# Action item:
In the listing that follows, retype every line from the first through the one containing "bmesh.ops.create_cube(bm, size=1)". Pictures are to be left out.

# Supplied records:
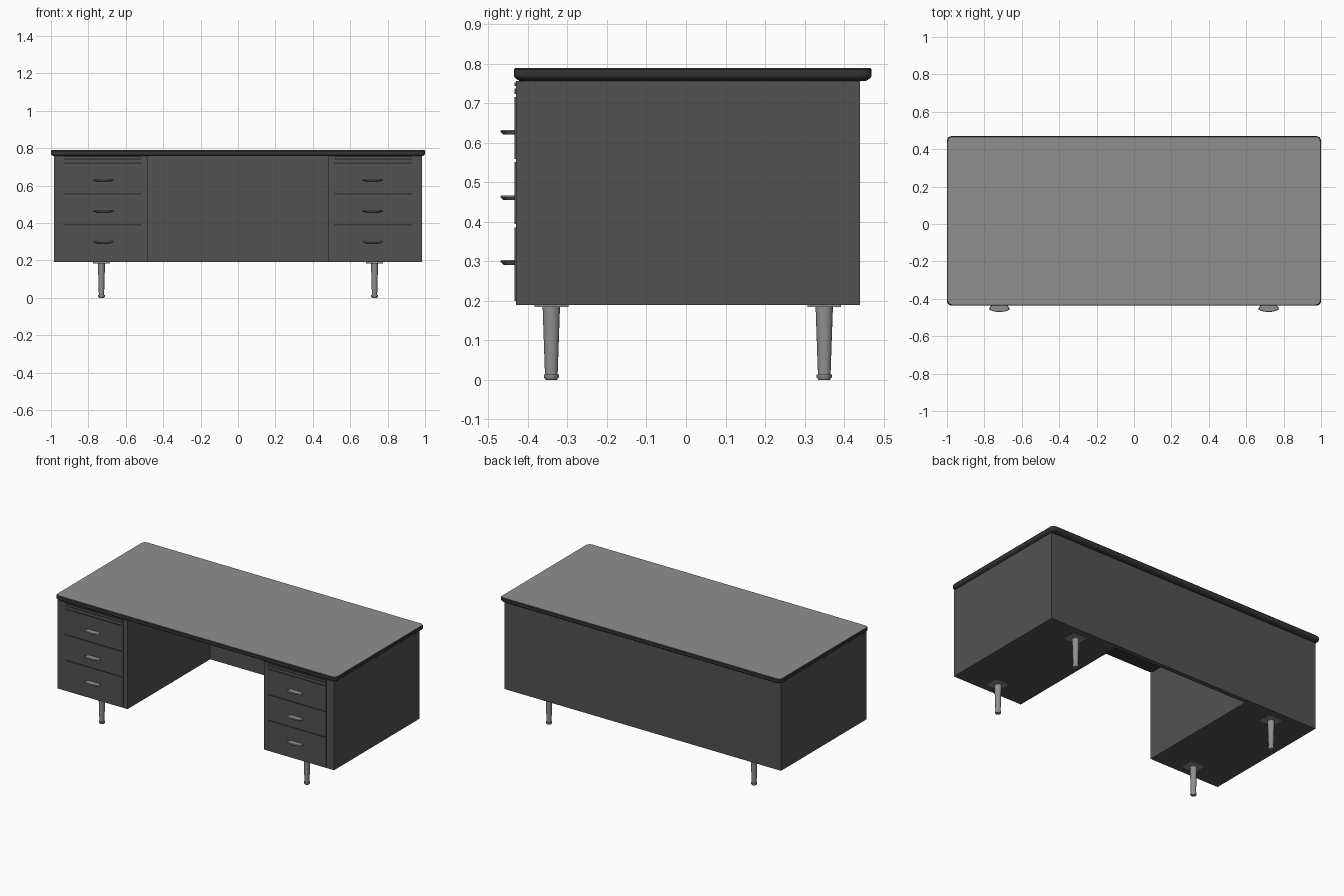
import bpy, bmesh, math

if "Cube" in bpy.data.objects:
    bpy.data.objects.remove(bpy.data.objects["Cube"])


def material(name, r, g, b):
    m = bpy.data.materials.new(name)
    m.diffuse_color = (r, g, b, 1)
    m.use_nodes = True
    m.node_tree.nodes["Principled BSDF"].inputs["Base Color"].default_value = m.diffuse_color
    return m


BODY = material("charcoal body", 0.085, 0.085, 0.085)
TOP = material("grey top", 0.28, 0.275, 0.275)
EDGE = material("dark edge", 0.035, 0.035, 0.035)
METAL = material("grey metal", 0.28, 0.28, 0.28)


def finish(name, bm, *mats):
    bmesh.ops.recalc_face_normals(bm, faces=bm.faces)
    me = bpy.data.meshes.new(name)
    bm.to_mesh(me)
    bm.free()
    for m in mats:
        me.materials.append(m)
    ob = bpy.data.objects.new(name, me)
    bpy.context.collection.objects.link(ob)
    return ob


def box(name, lo, hi, mat):
    bm = bmesh.new()
    bmesh.ops.create_cube(bm, size=1)
    for v in bm.verts:
        v.co = [lo[i] + (v.co[i] + 0.5) * (hi[i] - lo[i]) for i in range(3)]
    return finish(name, bm, mat)


def loft(name, rings, *mats):
    """Skin a stack of matching rings of points and cap both ends."""
    bm = bmesh.new()
    vs = [[bm.verts.new(p) for p in r] for r in rings]
    n = len(rings[0])
    for a, b in zip(vs, vs[1:]):
        for i in range(n):
            j = (i + 1) % n
            bm.faces.new((a[i], a[j], b[j], b[i]))
    bm.faces.new(vs[0][::-1])
    bm.faces.new(vs[-1])
    return finish(name, bm, *mats)


def smooth(ob):
    bpy.ops.object.select_all(action='DESELECT')
    ob.select_set(True)
    bpy.context.view_layer.objects.active = ob
    bpy.ops.object.shade_smooth_by_angle(angle=math.radians(40))


# desktop: rounded-corner slab with a tucked-in dark edge
def slab_ring(inset, z, r=0.025, steps=5):
    cx, cy, hx, hy = 0, 0.017, 1 - inset, 0.453 - inset
    pts = []
    for k, (sx, sy) in enumerate(((1, 1), (-1, 1), (-1, -1), (1, -1))):
        for s in range(steps):
            a = math.pi / 2 * (k + s / (steps - 1))
            pts.append((cx + sx * (hx - r) + r * math.cos(a),
                        cy + sy * (hy - r) + r * math.sin(a), z))
    return pts


desk = loft("desktop", [slab_ring(0.014, 0.757), slab_ring(0.003, 0.764),
                        slab_ring(0, 0.77), slab_ring(0, 0.785),
                        slab_ring(0.004, 0.79)], EDGE, TOP)
for f in desk.data.polygons:
    f.material_index = 1 if f.normal.z > 0.9 else 0

# back panel across the kneehole
box("back_panel", (-0.487, 0.41, 0.19), (0.487, 0.44, 0.757), BODY)


def ellipse(cx, cy, rx, ry, z, n=16):
    return [(cx + rx * math.cos(2 * math.pi * i / n),
             cy + ry * math.sin(2 * math.pi * i / n), z) for i in range(n)]


for s, side in ((-1, "left"), (1, "right")):
    # pedestal
    x0, x1 = sorted((s * 0.485, s * 0.985))
    box(side + "_pedestal", (x0, -0.43, 0.19), (x1, 0.44, 0.757), BODY)

    # drawer fronts over a dark gap plate, with a writing slide above
    d0, d1 = sorted((s * 0.515, s * 0.93))
    box(side + "_drawer_gaps", (d0, -0.431, 0.20), (d1, -0.429, 0.757), EDGE)
    for i, (z0, z1) in enumerate(((0.20, 0.386), (0.394, 0.551), (0.559, 0.716))):
        box(f"{side}_drawer_{i + 1}", (d0, -0.434, z0), (d1, -0.43, z1), BODY)
    box(side + "_writing_slide", (d0, -0.434, 0.724), (d1, -0.43, 0.738), BODY)
    box(side + "_slide_rail", (d0, -0.434, 0.744), (d1, -0.43, 0.753), BODY)

    # blade-shaped drawer pulls
    hx = s * 0.72
    half = [(0.040, -0.43), (0.052, -0.446), (0.055, -0.458),
            (0.035, -0.466), (0.012, -0.47)]
    outline = half + [(-x, y) for x, y in reversed(half)]
    for i, z in enumerate((0.297, 0.461, 0.627)):
        low = [(hx + x * 0.6, -0.43 + (y + 0.43) * 0.8, z - 0.006) for x, y in outline]
        mid = [(hx + x, y, z + 0.002) for x, y in outline]
        high = [(hx + x * 0.92, -0.43 + (y + 0.43) * 0.95, z + 0.006) for x, y in outline]
        loft(f"{side}_pull_{i + 1}", [low, mid, high], METAL)

    # tapered legs with mounting plates and feet
    for y, end in ((-0.341, "front"), (0.35, "back")):
        x = s * 0.73
        box(f"{side}_{end}_leg_plate", (x - 0.046, y - 0.043, 0.184),
            (x + 0.046, y + 0.043, 0.19), METAL)
        smooth(loft(f"{side}_{end}_leg",
                    [ellipse(x, y, 0.014, 0.016, 0.012),
                     ellipse(x, y, 0.019, 0.022, 0.185)], METAL))
        smooth(loft(f"{side}_{end}_foot",
                    [ellipse(x, y, 0.014, 0.014, 0.0),
                     ellipse(x, y, 0.018, 0.019, 0.006),
                     ellipse(x, y, 0.018, 0.019, 0.014)], METAL))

# Response:
import bpy, bmesh, math

if "Cube" in bpy.data.objects:
    bpy.data.objects.remove(bpy.data.objects["Cube"])


def material(name, r, g, b):
    m = bpy.data.materials.new(name)
    m.diffuse_color = (r, g, b, 1)
    m.use_nodes = True
    m.node_tree.nodes["Principled BSDF"].inputs["Base Color"].default_value = m.diffuse_color
    return m


BODY = material("charcoal body", 0.085, 0.085, 0.085)
TOP = material("grey top", 0.28, 0.275, 0.275)
EDGE = material("dark edge", 0.035, 0.035, 0.035)
METAL = material("grey metal", 0.28, 0.28, 0.28)


def finish(name, bm, *mats):
    bmesh.ops.recalc_face_normals(bm, faces=bm.faces)
    me = bpy.data.meshes.new(name)
    bm.to_mesh(me)
    bm.free()
    for m in mats:
        me.materials.append(m)
    ob = bpy.data.objects.new(name, me)
    bpy.context.collection.objects.link(ob)
    return ob


def box(name, lo, hi, mat):
    bm = bmesh.new()
    bmesh.ops.create_cube(bm, size=1)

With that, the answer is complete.